→ EXERCISE DETAILS: Which lines in the records below contain the word "tilt"? Report each of them.

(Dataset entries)
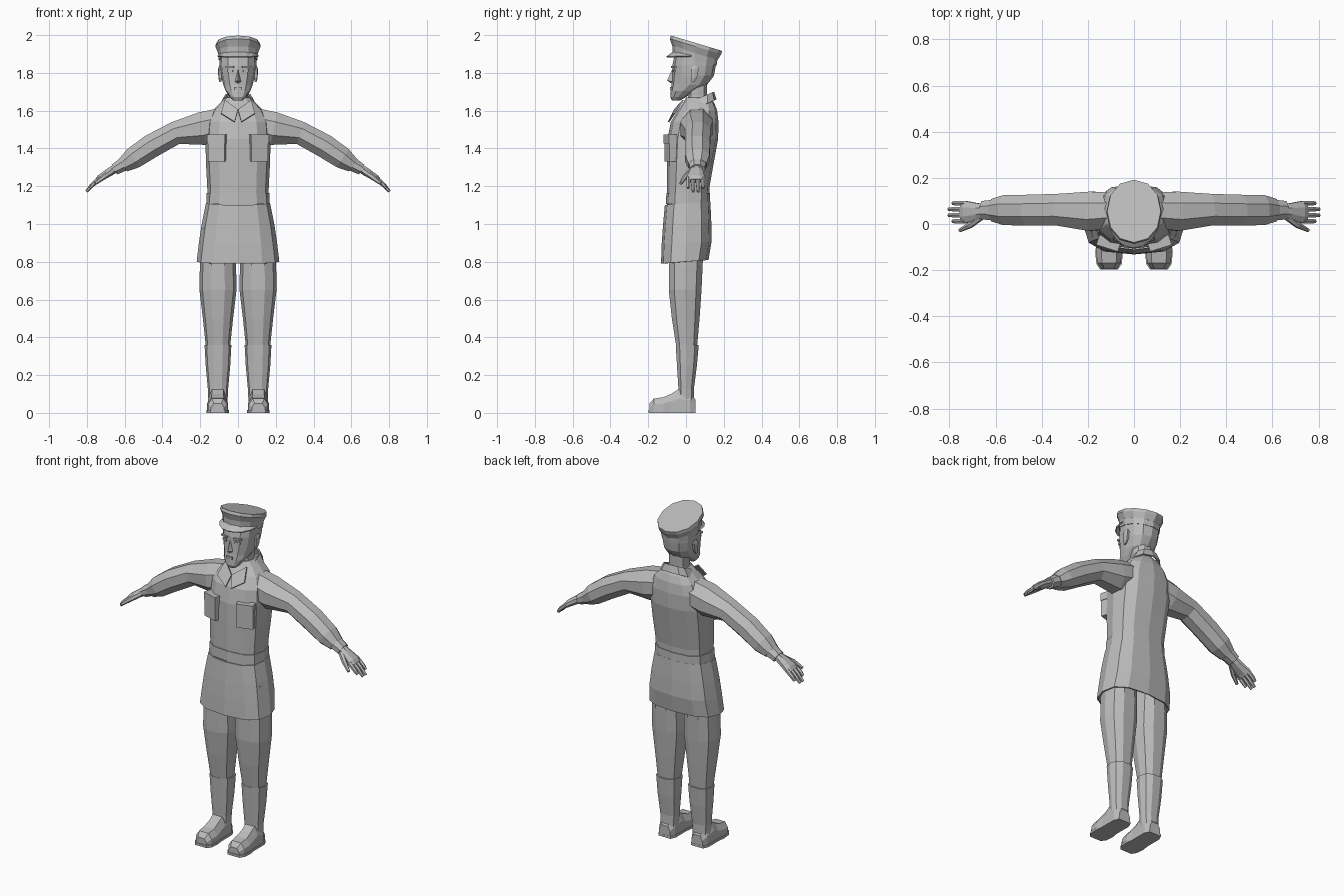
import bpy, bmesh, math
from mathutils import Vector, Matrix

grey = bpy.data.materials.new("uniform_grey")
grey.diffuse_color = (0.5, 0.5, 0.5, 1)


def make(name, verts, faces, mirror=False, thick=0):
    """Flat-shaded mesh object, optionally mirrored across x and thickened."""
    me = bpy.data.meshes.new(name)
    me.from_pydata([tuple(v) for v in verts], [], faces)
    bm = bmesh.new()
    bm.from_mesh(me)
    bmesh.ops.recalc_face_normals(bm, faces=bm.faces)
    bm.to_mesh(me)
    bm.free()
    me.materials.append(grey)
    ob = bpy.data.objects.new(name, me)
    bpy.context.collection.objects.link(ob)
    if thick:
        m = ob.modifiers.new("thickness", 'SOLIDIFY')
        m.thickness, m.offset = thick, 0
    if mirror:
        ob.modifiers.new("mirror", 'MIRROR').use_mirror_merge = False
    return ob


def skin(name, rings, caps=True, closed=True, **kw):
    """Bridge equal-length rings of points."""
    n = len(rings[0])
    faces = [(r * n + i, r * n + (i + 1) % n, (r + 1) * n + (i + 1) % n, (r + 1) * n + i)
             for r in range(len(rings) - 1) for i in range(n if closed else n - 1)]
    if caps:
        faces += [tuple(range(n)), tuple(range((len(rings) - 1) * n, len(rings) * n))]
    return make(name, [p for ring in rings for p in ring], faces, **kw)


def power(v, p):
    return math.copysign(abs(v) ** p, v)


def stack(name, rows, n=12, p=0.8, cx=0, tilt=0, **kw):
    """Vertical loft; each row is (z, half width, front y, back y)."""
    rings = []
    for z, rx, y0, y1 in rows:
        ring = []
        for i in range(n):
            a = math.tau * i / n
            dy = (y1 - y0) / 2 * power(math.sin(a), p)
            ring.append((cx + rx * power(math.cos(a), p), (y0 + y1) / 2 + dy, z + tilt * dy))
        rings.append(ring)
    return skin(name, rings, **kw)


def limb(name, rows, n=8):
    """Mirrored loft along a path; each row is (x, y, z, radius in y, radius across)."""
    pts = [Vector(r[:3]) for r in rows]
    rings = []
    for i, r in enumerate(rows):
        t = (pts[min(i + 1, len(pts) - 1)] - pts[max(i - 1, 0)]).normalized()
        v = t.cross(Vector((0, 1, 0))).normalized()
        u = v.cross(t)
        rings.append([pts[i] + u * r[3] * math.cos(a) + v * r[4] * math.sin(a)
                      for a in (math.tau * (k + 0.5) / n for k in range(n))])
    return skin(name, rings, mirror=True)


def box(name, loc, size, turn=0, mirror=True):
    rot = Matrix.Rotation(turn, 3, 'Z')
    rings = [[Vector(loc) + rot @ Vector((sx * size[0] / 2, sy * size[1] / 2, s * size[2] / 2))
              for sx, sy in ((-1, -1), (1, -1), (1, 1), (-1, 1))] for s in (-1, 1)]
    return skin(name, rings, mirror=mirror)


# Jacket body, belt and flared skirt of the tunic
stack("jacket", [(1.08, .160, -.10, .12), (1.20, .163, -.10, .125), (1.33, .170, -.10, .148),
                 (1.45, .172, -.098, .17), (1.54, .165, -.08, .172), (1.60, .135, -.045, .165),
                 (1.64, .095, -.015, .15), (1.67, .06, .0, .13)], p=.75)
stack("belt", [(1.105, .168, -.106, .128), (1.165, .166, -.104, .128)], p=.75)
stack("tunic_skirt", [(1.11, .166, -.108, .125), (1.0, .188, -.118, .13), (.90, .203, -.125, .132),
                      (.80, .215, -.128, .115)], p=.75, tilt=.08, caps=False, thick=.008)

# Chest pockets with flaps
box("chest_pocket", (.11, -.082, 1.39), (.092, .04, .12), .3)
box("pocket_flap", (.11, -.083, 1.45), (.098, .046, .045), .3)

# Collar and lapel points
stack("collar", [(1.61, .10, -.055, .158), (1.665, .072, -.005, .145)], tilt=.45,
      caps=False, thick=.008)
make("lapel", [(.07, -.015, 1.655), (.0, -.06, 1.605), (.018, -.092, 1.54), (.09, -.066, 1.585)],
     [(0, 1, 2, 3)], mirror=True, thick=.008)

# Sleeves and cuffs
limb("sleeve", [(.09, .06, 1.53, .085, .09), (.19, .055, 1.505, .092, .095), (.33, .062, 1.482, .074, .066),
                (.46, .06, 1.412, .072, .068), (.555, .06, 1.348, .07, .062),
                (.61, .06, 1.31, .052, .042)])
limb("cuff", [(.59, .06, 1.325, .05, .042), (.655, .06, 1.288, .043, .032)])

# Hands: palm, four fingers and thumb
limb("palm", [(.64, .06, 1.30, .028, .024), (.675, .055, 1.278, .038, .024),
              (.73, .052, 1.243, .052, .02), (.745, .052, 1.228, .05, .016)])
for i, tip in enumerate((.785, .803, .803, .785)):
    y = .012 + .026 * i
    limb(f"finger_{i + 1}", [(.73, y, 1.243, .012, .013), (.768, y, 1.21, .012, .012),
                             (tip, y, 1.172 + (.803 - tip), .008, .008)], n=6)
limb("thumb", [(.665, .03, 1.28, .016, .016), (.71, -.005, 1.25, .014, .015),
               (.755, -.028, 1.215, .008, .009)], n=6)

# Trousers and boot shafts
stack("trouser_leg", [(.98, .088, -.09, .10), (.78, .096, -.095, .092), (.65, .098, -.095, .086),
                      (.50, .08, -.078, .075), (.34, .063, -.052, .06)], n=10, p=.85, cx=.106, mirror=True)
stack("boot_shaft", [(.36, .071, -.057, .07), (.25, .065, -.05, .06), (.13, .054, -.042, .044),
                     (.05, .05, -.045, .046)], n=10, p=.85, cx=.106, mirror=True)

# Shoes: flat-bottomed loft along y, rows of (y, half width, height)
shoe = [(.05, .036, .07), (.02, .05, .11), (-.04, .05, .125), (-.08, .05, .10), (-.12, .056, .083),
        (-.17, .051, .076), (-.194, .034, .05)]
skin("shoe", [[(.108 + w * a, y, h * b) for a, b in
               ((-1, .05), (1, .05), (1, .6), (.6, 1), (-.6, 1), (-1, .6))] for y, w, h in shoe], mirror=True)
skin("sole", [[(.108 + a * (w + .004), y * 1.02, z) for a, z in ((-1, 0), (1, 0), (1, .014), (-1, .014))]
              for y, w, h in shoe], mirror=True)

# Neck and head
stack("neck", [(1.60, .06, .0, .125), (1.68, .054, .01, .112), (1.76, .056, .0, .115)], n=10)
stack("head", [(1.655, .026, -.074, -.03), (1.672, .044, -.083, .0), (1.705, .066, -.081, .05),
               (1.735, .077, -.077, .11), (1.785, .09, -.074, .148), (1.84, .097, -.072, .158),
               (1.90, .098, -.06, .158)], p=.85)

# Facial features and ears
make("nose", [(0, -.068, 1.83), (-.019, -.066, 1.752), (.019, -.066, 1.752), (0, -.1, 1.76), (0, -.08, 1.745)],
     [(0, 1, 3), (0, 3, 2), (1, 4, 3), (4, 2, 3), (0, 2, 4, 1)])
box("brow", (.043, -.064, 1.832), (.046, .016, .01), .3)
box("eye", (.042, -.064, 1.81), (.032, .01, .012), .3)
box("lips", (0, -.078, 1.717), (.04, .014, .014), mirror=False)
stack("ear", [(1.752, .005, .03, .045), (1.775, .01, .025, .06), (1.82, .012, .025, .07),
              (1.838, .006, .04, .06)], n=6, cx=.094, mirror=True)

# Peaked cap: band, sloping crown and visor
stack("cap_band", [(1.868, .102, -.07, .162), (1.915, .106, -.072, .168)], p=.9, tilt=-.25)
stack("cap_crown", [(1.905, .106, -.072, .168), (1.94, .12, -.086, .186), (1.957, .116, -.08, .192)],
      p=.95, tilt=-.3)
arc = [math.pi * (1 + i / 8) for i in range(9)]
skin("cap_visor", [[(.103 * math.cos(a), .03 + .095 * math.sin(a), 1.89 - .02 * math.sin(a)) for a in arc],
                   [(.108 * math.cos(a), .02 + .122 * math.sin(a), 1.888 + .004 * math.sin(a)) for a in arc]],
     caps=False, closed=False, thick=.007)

→ RESULT:
def stack(name, rows, n=12, p=0.8, cx=0, tilt=0, **kw):
            ring.append((cx + rx * power(math.cos(a), p), (y0 + y1) / 2 + dy, z + tilt * dy))
                      (.80, .215, -.128, .115)], p=.75, tilt=.08, caps=False, thick=.008)
stack("collar", [(1.61, .10, -.055, .158), (1.665, .072, -.005, .145)], tilt=.45,
stack("cap_band", [(1.868, .102, -.07, .162), (1.915, .106, -.072, .168)], p=.9, tilt=-.25)
      p=.95, tilt=-.3)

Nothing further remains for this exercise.